Go through the entries below and pick out every line with "ring".
=== EXTRACTED ENTRIES ===
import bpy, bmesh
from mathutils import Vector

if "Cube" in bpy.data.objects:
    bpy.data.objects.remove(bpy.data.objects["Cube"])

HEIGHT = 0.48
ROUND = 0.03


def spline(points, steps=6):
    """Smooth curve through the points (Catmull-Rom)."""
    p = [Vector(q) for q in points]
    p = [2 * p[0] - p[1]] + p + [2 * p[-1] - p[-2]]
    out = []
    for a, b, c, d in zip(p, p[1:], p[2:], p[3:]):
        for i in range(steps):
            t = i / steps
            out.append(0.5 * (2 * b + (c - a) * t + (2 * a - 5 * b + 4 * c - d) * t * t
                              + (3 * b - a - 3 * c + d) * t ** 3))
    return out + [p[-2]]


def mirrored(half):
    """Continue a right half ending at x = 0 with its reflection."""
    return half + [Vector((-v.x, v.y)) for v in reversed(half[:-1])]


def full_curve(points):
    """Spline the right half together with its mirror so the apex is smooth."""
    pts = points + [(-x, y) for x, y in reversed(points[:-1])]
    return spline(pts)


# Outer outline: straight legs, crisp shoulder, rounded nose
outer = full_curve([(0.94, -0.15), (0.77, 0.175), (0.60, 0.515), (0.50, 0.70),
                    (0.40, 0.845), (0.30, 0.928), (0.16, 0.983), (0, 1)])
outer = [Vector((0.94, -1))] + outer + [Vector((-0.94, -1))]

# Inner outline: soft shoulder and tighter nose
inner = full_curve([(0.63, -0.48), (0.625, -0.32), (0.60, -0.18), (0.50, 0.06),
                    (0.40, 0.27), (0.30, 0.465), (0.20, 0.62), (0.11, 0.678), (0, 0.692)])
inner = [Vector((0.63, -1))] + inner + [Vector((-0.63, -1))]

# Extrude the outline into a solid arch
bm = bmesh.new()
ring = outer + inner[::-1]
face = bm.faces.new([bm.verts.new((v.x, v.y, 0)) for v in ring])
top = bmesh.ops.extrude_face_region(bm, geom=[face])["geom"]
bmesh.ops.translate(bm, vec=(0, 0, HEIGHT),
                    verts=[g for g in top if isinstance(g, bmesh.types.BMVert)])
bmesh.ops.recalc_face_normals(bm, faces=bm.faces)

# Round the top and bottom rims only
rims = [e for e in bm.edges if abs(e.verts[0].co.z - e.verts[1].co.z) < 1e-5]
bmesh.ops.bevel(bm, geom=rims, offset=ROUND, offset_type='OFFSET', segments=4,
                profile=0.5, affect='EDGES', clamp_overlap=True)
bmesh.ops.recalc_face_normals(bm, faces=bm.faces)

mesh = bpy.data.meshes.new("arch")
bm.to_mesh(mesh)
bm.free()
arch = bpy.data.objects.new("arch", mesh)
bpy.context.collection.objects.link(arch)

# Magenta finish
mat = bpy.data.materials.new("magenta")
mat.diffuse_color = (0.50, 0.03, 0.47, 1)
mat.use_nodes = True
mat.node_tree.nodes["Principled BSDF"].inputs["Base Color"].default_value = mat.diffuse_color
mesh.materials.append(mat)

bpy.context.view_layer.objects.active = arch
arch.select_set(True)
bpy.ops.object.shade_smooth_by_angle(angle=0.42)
===
### ANSWER TO THIS TASK
ring = outer + inner[::-1]
face = bm.faces.new([bm.verts.new((v.x, v.y, 0)) for v in ring])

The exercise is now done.